best regards and good luck in the molson

Louis.

Pacingguy said...

It is not a question of stiffing a horse. Anyone who has been following this game for a while, should realize a horse that has been off three weeks is not sharp. You don't expect a horse like this to race brave the first time back, but basically sit back and hope for a trip.

As for a qualifier, being used to get a horse back into top form? Qualifiers are not races; they are not competitive. They are used to show a horse can meet the qualifying standard and act well. Unless you are in a race where everyone is trying, it is not the same.

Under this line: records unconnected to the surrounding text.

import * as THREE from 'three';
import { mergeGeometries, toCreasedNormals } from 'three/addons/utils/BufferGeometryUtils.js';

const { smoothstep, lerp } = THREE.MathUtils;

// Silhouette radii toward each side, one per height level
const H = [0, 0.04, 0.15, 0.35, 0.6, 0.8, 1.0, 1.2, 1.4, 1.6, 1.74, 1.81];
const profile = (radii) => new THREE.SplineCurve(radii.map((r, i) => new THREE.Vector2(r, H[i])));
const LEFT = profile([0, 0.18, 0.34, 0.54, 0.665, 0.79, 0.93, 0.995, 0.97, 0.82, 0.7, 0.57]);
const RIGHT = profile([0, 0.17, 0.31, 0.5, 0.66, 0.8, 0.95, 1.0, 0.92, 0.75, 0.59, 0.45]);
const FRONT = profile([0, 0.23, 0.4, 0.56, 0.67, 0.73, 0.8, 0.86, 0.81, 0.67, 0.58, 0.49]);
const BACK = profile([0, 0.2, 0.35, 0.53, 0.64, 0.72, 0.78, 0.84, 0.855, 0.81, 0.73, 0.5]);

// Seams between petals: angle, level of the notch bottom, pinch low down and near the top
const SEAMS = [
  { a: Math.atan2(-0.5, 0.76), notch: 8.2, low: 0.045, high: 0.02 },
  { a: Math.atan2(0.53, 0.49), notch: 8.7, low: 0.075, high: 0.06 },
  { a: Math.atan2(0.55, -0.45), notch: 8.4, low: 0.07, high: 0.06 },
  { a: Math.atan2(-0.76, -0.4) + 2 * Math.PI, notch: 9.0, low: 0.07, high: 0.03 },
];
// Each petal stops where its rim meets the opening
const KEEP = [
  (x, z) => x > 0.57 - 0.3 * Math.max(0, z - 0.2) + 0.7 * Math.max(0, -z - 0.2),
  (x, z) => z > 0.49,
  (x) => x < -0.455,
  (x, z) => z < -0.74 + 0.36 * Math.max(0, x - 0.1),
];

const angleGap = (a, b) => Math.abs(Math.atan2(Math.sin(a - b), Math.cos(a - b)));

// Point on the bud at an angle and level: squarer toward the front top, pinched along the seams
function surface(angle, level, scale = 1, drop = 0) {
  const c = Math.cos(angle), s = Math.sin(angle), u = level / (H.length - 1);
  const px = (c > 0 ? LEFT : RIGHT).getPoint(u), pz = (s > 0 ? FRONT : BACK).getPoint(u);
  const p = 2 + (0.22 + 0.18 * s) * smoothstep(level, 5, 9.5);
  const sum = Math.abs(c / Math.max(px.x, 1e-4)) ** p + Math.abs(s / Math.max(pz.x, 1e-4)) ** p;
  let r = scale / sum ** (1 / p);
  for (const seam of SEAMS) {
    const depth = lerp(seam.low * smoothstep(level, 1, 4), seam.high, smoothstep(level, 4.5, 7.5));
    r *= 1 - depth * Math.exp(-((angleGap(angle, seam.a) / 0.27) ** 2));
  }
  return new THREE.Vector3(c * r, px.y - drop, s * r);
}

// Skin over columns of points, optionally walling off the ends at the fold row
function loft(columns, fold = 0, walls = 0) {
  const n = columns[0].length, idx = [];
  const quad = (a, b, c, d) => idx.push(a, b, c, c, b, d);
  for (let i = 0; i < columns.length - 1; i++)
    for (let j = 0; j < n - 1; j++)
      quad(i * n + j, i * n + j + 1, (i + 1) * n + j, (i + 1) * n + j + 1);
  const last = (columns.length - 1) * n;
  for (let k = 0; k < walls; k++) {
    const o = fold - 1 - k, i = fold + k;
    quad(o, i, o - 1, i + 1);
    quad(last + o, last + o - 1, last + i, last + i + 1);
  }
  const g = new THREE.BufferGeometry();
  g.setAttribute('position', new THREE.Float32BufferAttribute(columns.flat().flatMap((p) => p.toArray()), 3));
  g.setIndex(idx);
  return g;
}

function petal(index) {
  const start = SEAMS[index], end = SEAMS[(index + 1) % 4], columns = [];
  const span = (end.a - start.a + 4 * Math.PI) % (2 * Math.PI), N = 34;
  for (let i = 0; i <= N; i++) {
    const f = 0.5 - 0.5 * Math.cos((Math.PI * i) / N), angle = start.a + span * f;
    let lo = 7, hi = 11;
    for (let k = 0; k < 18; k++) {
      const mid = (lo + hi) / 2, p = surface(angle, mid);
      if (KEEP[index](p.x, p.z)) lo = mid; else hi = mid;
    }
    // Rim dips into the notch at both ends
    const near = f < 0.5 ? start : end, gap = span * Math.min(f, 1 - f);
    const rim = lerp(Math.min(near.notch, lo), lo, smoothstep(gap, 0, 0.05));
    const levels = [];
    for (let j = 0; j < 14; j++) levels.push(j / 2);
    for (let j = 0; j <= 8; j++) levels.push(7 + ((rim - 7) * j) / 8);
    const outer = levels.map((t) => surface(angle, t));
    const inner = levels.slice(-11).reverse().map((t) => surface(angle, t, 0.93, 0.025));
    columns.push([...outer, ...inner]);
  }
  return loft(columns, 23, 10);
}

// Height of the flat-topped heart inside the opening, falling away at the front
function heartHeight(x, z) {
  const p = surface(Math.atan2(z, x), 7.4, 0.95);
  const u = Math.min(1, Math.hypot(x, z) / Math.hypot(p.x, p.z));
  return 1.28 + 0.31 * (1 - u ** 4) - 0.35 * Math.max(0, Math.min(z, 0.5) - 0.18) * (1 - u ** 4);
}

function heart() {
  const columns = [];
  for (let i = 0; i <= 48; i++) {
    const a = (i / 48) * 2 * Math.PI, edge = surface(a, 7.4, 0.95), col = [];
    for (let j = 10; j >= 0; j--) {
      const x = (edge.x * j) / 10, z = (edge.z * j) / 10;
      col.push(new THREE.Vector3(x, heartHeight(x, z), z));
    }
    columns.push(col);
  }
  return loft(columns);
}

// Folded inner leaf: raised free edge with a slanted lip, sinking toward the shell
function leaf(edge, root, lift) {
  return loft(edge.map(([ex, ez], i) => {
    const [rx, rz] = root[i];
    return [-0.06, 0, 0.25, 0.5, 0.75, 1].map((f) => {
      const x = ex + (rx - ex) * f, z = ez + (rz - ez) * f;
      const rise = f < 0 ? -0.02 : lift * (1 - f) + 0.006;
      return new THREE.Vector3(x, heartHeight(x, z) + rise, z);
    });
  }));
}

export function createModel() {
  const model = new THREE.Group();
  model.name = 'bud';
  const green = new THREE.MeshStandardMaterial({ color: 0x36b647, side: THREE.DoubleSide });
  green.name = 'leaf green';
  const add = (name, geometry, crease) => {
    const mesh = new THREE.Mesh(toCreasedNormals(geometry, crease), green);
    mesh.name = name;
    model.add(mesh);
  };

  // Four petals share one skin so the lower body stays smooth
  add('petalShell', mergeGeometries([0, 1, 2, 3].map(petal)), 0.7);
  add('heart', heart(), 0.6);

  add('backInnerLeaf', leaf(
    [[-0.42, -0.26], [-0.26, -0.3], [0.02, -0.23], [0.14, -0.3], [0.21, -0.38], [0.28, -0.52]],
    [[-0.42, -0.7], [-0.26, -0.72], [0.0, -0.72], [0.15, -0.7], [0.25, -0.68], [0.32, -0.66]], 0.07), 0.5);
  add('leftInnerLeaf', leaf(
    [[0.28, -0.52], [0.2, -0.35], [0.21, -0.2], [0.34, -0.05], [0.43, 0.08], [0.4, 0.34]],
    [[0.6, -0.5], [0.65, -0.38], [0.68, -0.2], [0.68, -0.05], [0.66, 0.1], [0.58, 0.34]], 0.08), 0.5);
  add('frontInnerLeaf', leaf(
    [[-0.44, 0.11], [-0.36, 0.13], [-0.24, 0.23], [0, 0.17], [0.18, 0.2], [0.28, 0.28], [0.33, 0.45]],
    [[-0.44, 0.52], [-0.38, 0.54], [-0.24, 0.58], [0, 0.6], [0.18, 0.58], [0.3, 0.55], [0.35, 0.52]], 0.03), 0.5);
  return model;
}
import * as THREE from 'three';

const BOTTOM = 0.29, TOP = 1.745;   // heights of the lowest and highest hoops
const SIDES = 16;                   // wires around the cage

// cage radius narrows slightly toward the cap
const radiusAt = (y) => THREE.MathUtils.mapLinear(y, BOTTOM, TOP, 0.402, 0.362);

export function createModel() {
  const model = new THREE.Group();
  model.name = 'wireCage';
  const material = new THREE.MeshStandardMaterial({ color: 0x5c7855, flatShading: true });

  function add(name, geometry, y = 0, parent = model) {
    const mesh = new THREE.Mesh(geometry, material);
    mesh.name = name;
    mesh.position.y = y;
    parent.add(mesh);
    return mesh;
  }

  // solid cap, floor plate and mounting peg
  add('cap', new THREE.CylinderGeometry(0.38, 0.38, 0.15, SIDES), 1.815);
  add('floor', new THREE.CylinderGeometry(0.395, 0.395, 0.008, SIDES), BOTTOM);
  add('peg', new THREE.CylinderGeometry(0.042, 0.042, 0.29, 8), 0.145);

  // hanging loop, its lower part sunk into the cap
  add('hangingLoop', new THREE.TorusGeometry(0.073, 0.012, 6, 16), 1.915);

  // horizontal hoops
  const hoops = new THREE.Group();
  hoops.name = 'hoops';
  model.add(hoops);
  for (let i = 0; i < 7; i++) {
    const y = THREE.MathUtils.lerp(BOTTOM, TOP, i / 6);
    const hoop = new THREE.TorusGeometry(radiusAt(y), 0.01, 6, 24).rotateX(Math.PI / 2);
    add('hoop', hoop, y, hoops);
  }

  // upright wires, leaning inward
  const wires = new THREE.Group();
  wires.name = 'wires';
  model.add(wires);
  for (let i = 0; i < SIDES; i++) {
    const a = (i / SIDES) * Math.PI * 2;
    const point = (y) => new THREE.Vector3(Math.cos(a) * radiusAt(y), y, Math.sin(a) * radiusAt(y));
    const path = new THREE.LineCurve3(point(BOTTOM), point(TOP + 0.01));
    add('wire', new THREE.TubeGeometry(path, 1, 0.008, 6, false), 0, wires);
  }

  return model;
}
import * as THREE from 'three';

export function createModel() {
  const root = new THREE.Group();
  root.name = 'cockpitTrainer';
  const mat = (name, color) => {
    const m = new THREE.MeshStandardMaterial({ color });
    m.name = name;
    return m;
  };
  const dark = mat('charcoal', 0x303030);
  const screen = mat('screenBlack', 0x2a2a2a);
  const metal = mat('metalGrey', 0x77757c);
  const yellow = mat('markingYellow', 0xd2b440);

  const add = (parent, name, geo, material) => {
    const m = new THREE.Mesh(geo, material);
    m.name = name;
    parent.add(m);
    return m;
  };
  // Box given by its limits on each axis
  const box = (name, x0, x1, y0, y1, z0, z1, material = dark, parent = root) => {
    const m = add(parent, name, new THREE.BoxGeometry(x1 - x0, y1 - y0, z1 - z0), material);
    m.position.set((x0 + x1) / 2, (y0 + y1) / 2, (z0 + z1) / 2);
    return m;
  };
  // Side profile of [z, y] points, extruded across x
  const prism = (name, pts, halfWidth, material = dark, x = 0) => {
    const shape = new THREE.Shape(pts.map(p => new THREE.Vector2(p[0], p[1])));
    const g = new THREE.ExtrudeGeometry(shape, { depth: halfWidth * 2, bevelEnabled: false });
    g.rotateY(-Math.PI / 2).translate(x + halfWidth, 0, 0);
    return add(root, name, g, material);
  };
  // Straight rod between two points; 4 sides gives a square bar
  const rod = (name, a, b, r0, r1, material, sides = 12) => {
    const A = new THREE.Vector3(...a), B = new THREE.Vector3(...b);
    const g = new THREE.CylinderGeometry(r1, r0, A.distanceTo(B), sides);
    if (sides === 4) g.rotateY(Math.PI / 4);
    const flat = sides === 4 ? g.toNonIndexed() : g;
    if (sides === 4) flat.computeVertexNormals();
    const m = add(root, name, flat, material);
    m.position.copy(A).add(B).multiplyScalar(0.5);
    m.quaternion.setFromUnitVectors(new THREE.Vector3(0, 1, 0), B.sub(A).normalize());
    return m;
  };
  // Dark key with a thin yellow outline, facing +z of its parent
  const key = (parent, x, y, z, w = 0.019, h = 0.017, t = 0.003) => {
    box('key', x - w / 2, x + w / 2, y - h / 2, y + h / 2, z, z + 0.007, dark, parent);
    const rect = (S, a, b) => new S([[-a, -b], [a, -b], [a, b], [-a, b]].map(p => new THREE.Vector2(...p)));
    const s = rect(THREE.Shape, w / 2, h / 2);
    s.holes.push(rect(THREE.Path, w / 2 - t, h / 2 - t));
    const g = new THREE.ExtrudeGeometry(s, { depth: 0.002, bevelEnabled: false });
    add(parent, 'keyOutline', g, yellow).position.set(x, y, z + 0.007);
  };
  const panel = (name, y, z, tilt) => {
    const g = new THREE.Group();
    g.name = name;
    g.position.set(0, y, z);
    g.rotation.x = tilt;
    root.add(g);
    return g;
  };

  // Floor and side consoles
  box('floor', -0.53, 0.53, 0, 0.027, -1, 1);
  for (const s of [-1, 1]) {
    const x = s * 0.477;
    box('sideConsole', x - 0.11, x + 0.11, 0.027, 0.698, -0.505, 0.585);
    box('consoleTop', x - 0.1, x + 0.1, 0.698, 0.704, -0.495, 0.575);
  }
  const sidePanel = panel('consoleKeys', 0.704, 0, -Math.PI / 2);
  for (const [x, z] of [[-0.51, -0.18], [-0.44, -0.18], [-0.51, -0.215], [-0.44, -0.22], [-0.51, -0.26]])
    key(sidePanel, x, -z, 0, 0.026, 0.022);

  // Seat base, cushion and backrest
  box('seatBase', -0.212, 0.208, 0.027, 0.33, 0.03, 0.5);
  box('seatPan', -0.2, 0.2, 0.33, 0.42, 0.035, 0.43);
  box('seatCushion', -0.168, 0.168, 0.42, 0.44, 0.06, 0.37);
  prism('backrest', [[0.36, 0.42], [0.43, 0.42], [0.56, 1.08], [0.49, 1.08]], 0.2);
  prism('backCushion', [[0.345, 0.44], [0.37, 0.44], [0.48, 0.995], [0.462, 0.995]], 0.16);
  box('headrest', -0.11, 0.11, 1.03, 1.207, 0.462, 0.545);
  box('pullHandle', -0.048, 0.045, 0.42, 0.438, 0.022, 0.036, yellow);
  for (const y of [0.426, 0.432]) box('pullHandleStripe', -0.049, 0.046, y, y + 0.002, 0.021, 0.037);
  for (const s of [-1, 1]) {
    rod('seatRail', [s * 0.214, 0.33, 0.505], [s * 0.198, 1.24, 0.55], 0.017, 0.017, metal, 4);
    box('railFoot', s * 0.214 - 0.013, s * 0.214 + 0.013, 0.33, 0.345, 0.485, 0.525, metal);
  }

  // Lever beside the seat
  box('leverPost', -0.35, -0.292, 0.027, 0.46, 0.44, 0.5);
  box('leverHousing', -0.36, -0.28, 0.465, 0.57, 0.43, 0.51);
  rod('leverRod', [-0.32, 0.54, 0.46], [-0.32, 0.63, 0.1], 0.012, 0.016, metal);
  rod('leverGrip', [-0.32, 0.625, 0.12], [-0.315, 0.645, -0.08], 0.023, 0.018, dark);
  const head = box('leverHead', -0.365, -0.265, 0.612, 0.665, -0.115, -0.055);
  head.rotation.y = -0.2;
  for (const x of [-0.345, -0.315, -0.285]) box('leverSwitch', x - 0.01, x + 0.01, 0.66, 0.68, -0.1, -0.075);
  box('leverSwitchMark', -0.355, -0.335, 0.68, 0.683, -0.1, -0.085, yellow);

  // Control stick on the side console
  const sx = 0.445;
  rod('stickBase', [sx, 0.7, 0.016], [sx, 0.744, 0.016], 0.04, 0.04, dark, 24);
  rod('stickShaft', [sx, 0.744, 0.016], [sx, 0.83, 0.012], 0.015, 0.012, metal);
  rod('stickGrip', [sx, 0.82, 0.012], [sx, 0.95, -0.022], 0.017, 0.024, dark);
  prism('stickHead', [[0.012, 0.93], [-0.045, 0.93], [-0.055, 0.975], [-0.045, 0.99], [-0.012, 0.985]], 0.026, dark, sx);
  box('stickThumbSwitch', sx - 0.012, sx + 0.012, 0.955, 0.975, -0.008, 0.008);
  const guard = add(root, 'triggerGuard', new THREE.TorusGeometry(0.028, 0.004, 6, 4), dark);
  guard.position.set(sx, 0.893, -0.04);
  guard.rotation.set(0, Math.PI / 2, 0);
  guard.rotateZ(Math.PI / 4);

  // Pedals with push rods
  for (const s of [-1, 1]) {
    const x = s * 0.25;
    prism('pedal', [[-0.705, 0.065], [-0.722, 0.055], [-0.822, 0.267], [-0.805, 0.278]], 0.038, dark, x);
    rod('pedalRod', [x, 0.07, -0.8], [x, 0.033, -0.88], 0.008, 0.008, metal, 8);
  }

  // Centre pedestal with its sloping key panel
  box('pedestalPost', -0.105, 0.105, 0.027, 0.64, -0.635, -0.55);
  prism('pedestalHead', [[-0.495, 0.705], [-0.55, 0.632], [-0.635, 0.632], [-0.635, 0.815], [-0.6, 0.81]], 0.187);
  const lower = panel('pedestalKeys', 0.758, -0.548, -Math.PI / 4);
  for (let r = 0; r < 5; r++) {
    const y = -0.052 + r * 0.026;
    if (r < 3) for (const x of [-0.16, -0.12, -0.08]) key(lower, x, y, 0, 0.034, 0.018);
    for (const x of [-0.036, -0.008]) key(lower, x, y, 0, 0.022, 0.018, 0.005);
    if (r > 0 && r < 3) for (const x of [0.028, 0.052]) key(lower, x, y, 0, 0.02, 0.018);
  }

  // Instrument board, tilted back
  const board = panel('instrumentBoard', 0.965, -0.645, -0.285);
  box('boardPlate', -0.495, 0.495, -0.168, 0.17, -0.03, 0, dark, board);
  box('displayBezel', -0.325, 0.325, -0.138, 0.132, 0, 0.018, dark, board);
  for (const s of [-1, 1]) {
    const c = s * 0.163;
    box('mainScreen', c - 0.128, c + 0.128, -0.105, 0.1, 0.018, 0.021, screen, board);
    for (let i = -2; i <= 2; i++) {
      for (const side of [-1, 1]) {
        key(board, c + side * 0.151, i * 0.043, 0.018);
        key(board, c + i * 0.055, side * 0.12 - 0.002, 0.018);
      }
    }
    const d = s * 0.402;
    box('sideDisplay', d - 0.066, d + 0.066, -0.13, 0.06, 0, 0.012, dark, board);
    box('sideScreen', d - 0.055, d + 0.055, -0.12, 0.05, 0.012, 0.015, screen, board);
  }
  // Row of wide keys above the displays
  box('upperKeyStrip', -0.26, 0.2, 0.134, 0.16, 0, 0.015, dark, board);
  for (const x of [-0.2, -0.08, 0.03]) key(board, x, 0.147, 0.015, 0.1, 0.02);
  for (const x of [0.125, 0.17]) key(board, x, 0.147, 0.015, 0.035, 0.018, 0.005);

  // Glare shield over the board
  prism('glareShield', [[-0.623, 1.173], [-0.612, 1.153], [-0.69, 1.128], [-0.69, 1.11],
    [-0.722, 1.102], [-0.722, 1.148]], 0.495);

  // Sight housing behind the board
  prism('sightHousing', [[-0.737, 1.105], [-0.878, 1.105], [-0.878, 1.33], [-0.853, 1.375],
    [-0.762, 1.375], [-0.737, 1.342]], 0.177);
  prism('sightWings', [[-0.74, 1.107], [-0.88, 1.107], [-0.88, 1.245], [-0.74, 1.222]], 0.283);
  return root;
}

A driver who has a 2-5 shot that has raced within two weeks better be trying from the word go. A driver of a horse that has been off for a while is not obligated to gut a horse at 2-5, but to put themselves in a position to get a trip.

That being said, sometimes the wagering public is wrong.

Our problem is we are not educating the casual player correctly. Your racetrack with a handicapping show during the races needs to let people know the horse may not be driven aggressively due to the time off. If there are handicapping comments in the program, make sure it is mentioned for a particular horse. And let people know that just because you are not driving aggressively doesn't mean you are not trying; some horses need a trip.

Education is the word.

Anonymous said...

Education is right.... horsepeople (drivers/trainers) need to be educated that bettors are betting tons of cash in pools so they have to try if favored. Bettors have to be educated that every race is a not a conspiracy if something happens like this.